At Bangor Savings Bank, making sure there were enough employees in its 54 branches at any given moment was itself a laborious expenditure of human capital — a process that was no longer fitting given the need to optimize resources amid declining branch volume.

Consequently, the bank has outsourced its staff management to a web-based software that matches teller schedules to anticipated volume. Such programs have been well used by larger banks in the past, but are now gaining traction at smaller banks. Beyond reduced branch volume, these banks are also facing lower fee income and increased regulatory expense, and are looking to shed costs anyway they can. In this environment, getting a handle on branch staffing can be an effective way to shore up overhead.

"Before we used the new tool, staffing was more of a guessing game," says Kendra Helsor, vice president of consumer banking and administration manager for the $2.5 billion-asset bank, which serves Maine. "We would know that on Wednesdays, for example, we would be busy so we would staff accordingly. We would also have a guessing game on filling an open position."

The bank has outsourced its scheduling to Financial Management Solutions, which uses a product called Teller Management System to forecast teller staffing based on forecasted transaction volumes. The tool uses business intelligence to analyze transaction data that's collected and hosted in the tech firm's database. TMS produces reports each month on transaction workloads, labor cost per transaction, and salary and benefit expenses matched against transactions; these reports are updated hourly and coupled with projections.

The result is a benchmark that a bank can use to match an expected level of service. Bangor Savings Bank is using it to execute mundane yet time consuming scheduling challenges, such as computing part-time teller hours, or moving tellers around during the day to take care of other tasks based on customer traffic.

"If you have a teller line that's running 300 transactions per day, you can determine that you need 2.5 tellers, for example, at certain hours when that volume increases or decreases," Helsor says. "If you have three people scheduled to work on a specific day, we can determine that we only need one person at the teller line at 2 p.m., we can move the other two people to other tasks."

Bangor is faced with declining transaction volumes in its branches, and hopes the scheduling module will allow it to restructure branch labor while maintaining service levels, such as optimum wait times at teller lines.

Michael Scott, CEO of FMSI, says he's found that prospective bank clients are also interested in using branch scheduling as a way to shave labor costs to offset revenue losses in other areas.

"With regulations and restrictions on debit card fees, banks hare focusing on labor issues," Scott says. "Automating scheduling can help find tune those costs." He adds that the firm is also developing a mobile app that uses location based technology to aid bank executives in managing branch deployments. Branch managers can access the scheduling and workflow analysis via a mobile device, using Google Maps to call up performance information on individual tellers and teller stations.

Another smaller institution, Fargo-based State Bank & Trust, has jobbed out scheduling for its 14-branch network to ScheduleBase, a Web-based scheduling engine sold by Atlas Business Solutions.

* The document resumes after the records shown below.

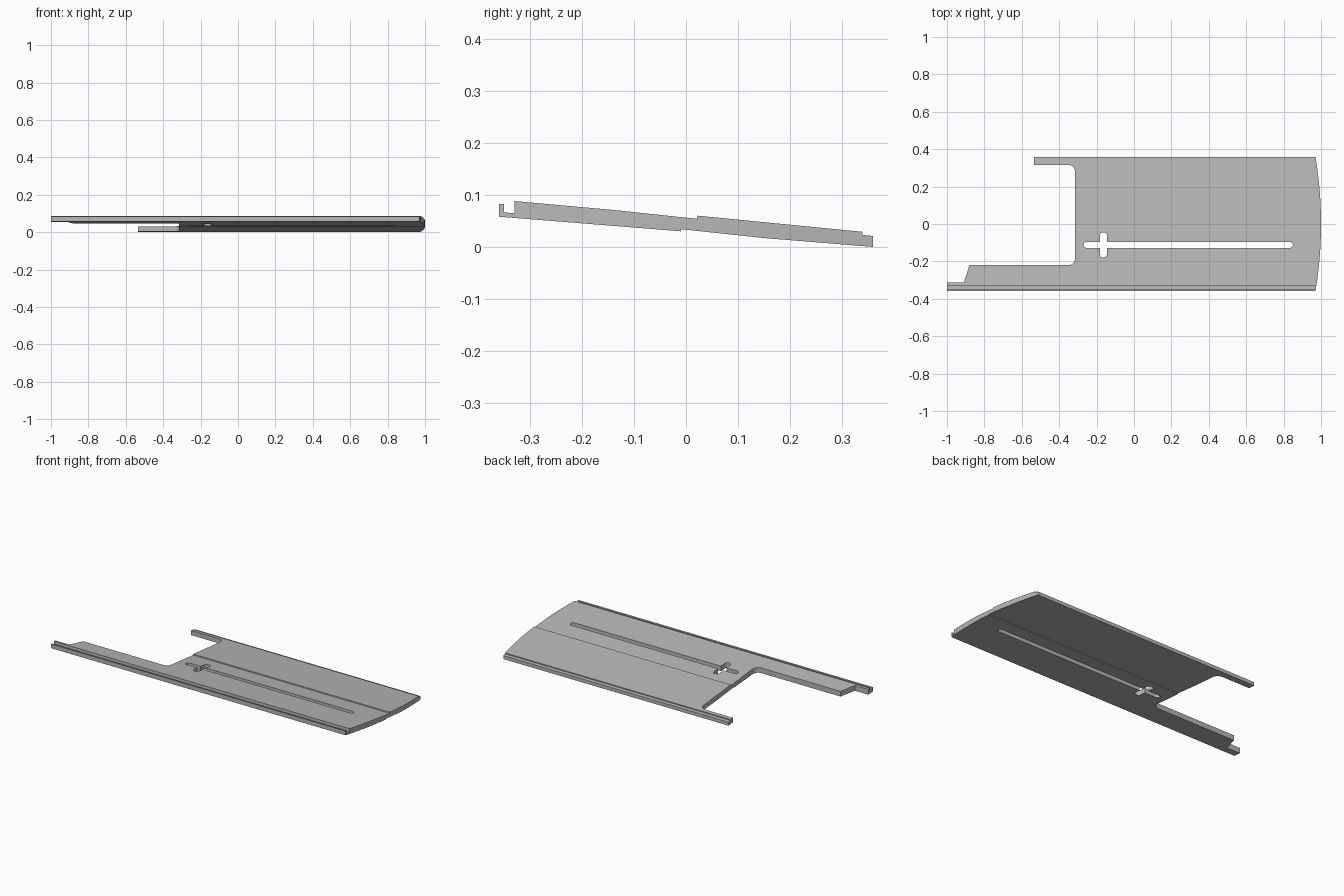
import bpy
import bmesh
from math import sin, cos, pi, radians, asin
from mathutils import Vector

cube = bpy.data.objects.get("Cube")
if cube:
    bpy.data.objects.remove(cube)

grey = bpy.data.materials.new("plain grey")
grey.use_nodes = True
colour = (0.48, 0.48, 0.48, 1)
grey.diffuse_color = colour
grey.node_tree.nodes["Principled BSDF"].inputs["Base Color"].default_value = colour


def prism(name, points, offset):
    """Extrude a closed polygon along an offset vector."""
    bm = bmesh.new()
    face = bm.faces.new([bm.verts.new(p) for p in points])
    new = bmesh.ops.extrude_face_region(bm, geom=[face])["geom"]
    bmesh.ops.translate(bm, vec=Vector(offset),
                        verts=[v for v in new if isinstance(v, bmesh.types.BMVert)])
    bmesh.ops.recalc_face_normals(bm, faces=bm.faces)
    mesh = bpy.data.meshes.new(name)
    bm.to_mesh(mesh)
    bm.free()
    mesh.materials.append(grey)
    obj = bpy.data.objects.new(name, mesh)
    bpy.context.scene.collection.objects.link(obj)
    return obj


def arc(cx, cy, r, start, end, steps=8):
    return [(cx + r * cos(radians(start + (end - start) * i / steps)),
             cy + r * sin(radians(start + (end - start) * i / steps)))
            for i in range(steps + 1)]


def rounded_slot(x0, x1, y0, y1, r):
    return (arc(x1 - r, y0 + r, r, -90, -1) + arc(x1 - r, y1 - r, r, 1, 90)
            + arc(x0 + r, y1 - r, r, 90, 179) + arc(x0 + r, y0 + r, r, 181, 270))


def cut(target, name, outline, operation):
    cutter = prism(name, [(x, y, -0.2) for x, y in outline], (0, 0, 0.5))
    cutter.hide_render = True
    mod = target.modifiers.new(name, 'BOOLEAN')
    mod.operation = operation
    mod.solver = 'EXACT'
    mod.object = cutter
    bpy.context.view_layer.objects.active = target
    bpy.ops.object.modifier_apply(modifier=name)
    bpy.data.objects.remove(cutter)


# Tilted lapped-board section, with front groove, lap steps and back rebate
section = [(-0.359, 0.058), (-0.01, 0.030), (-0.009, 0.034), (0.15, 0.017),
           (0.359, 0.0), (0.359, 0.021), (0.339, 0.023), (0.339, 0.029),
           (0.022, 0.060), (0.021, 0.054), (-0.14, 0.071), (-0.329, 0.088),
           (-0.329, 0.065), (-0.349, 0.066), (-0.349, 0.082), (-0.359, 0.083)]
panel = prism("lapped_board_panel", [(-1.1, y, z) for y, z in section], (2.2, 0, 0))

# Plan outline: bowed right end, notched left end with two rails
radius = 2.175
half = asin(0.4 / radius) * 180 / pi
outline = ([(-1, -0.4)] + arc(1 - radius, 0, radius, -half, half, 24)
           + [(-0.535, 0.4), (-0.535, 0.316)]
           + arc(-0.35, 0.281, 0.035, 90, 0)
           + arc(-0.35, -0.185, 0.035, 0, -90)
           + [(-0.88, -0.22), (-0.91, -0.314), (-1, -0.314)])
cut(panel, "plan_trim", outline, 'INTERSECT')

# Long slot and short crossing slot
cut(panel, "long_slot", rounded_slot(-0.27, 0.85, -0.127, -0.097, 0.0148), 'DIFFERENCE')
cut(panel, "cross_slot", rounded_slot(-0.182, -0.145, -0.178, -0.046, 0.015), 'DIFFERENCE')

panel.select_set(True)
bpy.context.view_layer.objects.active = panel
bpy.ops.object.shade_smooth_by_angle(angle=radians(20))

The $1.9 billion-asset bank says the automated scheduling should save the time and money put into manual scheduling and call trees for events such as branch closures for poor weather.

Bernice Kram, an assistant vice president and teller coordinator for State Bank & Trust, says that before the deployment, each branch used different scheduling methods, including spreadsheets, calendars, notebooks, etc. The new deployment standardizes scheduling at the bank, and also allows schedules to be delivered to employees via handsets and the web, replacing color-coded printouts.